▸ Exercise
Within the data below, tally the lines that contain "outline" and state only the total.
[Opening Data excerpts section]
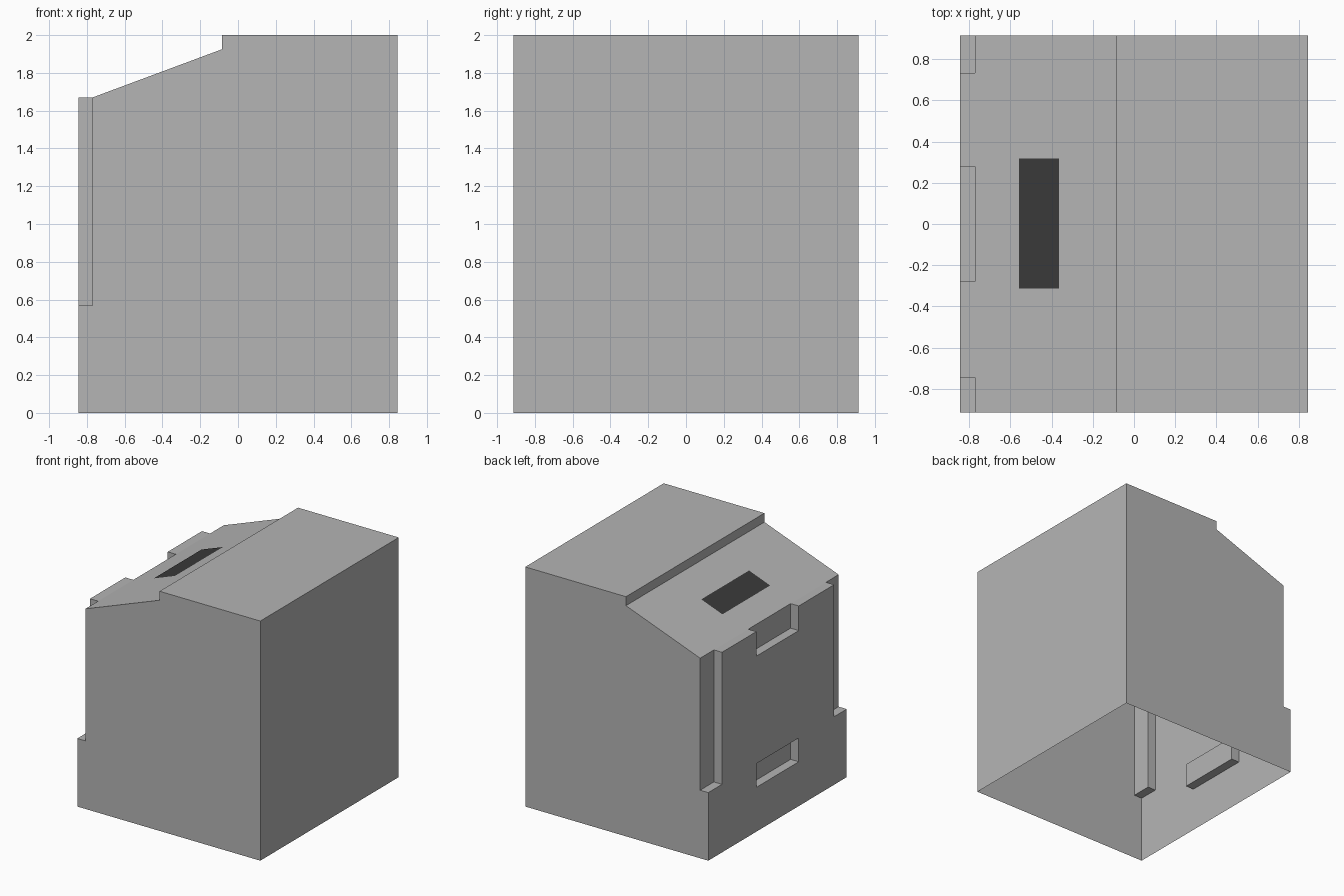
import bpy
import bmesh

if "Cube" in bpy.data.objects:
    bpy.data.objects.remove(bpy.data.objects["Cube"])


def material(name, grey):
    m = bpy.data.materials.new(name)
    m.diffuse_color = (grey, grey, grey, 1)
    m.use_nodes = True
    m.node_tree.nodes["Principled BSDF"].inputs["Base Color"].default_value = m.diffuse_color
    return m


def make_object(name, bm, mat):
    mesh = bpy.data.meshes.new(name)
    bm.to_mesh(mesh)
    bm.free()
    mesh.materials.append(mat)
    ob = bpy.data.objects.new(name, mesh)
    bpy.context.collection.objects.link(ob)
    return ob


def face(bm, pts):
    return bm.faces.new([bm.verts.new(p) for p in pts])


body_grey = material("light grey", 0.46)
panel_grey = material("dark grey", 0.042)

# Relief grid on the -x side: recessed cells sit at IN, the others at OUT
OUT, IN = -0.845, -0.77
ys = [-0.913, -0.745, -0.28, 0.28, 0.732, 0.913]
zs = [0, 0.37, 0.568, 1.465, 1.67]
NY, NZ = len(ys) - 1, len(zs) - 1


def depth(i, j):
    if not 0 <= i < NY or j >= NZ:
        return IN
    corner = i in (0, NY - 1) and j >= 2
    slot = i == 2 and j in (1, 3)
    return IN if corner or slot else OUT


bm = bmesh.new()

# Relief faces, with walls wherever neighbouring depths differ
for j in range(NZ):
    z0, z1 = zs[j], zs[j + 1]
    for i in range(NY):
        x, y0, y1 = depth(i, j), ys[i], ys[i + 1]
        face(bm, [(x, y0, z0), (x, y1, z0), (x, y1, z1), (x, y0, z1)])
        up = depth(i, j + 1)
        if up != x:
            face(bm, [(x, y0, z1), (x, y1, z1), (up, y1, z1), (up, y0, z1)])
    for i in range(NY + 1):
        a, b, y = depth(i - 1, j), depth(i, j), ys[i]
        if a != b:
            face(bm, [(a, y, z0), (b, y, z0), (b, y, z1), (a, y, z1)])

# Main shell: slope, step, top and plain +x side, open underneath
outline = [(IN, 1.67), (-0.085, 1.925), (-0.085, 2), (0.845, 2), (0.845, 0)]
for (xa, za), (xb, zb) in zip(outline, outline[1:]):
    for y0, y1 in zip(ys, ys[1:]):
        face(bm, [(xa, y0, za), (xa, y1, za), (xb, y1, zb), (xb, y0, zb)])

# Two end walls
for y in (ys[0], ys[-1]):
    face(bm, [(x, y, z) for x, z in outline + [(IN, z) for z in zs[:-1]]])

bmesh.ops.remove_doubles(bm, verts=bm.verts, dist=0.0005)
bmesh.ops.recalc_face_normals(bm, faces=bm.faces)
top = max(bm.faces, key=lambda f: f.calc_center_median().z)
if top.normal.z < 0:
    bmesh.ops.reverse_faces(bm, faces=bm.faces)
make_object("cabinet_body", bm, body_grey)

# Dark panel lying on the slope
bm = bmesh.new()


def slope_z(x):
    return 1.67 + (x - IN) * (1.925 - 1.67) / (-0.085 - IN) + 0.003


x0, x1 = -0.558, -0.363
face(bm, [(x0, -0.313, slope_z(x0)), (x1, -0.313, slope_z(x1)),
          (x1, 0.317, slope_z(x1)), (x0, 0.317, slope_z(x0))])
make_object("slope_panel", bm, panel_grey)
[Closing Data excerpts section]
[Opening Data excerpts section]
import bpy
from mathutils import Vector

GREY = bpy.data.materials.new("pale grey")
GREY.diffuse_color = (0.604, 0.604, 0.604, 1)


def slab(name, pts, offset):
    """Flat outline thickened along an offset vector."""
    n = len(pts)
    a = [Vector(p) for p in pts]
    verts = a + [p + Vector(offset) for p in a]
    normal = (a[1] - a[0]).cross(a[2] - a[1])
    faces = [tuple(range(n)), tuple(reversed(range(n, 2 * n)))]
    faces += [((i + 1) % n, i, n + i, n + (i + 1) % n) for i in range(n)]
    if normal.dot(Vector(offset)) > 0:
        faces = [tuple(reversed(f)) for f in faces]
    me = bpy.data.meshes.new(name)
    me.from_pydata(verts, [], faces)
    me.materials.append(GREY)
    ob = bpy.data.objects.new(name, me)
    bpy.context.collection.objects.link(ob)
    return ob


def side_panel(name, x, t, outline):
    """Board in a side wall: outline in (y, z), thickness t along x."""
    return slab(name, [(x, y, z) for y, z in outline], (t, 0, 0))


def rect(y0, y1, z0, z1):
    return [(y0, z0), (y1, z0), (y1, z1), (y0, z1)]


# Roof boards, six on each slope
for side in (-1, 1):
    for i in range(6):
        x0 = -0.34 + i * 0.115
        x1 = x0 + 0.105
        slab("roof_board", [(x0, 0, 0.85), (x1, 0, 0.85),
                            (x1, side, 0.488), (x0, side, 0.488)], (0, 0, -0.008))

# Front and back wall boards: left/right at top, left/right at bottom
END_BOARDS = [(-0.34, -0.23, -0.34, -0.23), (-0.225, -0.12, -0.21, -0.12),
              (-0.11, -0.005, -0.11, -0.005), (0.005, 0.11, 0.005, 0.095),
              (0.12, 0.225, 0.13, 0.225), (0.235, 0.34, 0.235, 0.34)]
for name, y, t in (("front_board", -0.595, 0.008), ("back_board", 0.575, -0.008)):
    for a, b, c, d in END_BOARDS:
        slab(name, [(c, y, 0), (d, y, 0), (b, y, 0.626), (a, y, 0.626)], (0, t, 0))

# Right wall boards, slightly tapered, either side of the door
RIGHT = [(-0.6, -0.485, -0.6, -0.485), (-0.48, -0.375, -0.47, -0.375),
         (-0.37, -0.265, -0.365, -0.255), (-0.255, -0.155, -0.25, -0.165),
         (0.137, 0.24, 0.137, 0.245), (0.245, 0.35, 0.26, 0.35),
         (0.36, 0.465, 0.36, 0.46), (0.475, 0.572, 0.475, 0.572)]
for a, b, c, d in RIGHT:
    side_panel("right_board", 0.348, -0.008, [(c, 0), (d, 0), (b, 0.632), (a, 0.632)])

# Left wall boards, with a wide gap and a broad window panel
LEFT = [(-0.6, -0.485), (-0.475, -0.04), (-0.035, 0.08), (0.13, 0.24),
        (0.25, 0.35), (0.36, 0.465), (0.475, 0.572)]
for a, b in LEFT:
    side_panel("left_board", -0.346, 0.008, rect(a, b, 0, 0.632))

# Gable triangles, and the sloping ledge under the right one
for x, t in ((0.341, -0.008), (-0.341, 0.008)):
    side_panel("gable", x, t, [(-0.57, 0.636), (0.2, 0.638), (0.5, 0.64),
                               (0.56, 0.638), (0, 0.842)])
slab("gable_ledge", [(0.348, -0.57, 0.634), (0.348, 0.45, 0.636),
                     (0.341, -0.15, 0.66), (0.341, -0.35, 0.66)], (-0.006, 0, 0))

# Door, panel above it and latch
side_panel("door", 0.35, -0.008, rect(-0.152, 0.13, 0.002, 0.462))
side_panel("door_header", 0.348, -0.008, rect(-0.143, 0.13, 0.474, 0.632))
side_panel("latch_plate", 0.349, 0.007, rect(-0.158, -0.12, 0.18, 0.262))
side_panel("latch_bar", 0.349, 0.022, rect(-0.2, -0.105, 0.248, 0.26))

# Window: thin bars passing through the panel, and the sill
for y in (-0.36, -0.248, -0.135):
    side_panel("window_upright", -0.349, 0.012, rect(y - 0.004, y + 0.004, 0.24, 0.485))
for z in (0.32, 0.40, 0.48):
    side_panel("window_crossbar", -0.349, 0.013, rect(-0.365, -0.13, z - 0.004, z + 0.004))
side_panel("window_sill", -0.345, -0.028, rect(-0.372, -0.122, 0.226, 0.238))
[Closing Data excerpts section]
[Opening Data excerpts section]
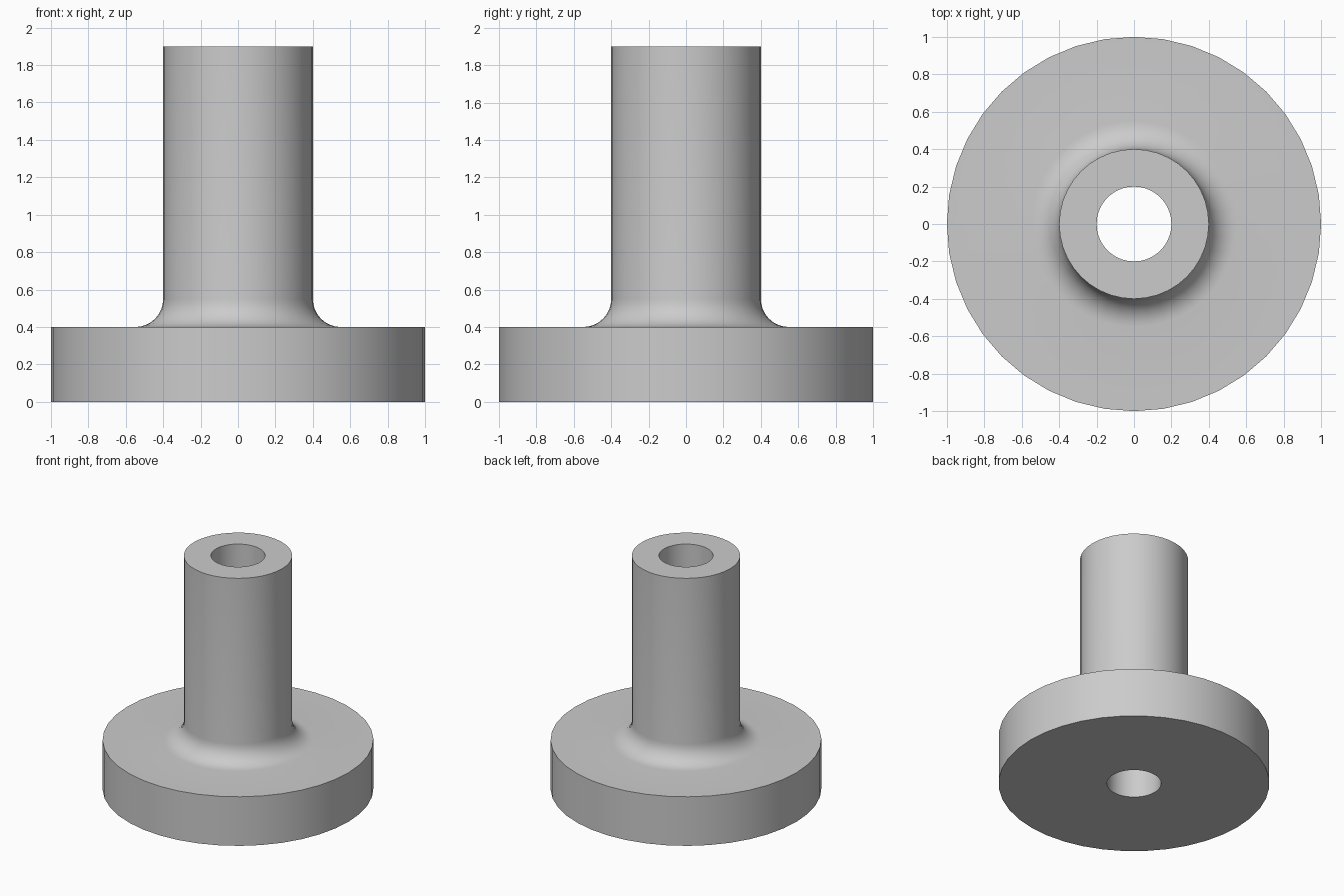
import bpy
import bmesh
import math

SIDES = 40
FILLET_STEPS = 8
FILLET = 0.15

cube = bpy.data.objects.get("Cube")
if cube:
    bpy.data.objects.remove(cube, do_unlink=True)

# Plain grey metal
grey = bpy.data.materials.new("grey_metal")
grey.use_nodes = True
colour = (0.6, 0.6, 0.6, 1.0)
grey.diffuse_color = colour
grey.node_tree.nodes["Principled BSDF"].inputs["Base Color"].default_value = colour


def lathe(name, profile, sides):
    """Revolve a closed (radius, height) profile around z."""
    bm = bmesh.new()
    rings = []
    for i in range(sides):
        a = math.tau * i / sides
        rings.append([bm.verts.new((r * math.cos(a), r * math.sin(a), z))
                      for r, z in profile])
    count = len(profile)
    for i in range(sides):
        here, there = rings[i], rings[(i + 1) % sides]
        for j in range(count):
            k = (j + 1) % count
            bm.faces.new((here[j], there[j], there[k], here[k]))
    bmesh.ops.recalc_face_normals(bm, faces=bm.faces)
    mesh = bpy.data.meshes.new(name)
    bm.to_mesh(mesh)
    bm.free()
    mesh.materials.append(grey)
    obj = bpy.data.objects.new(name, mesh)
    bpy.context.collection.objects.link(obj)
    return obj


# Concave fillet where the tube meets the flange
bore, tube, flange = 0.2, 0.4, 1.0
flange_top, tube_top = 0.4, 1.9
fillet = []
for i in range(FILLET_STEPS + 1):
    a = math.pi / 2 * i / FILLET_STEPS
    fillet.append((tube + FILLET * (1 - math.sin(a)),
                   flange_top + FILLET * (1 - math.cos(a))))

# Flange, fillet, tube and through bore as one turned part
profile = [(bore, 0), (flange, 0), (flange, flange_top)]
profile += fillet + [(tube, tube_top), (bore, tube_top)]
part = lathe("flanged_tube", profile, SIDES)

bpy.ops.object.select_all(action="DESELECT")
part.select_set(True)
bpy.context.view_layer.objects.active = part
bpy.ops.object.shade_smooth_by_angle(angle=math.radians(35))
[Closing Data excerpts section]
▸ Output below
7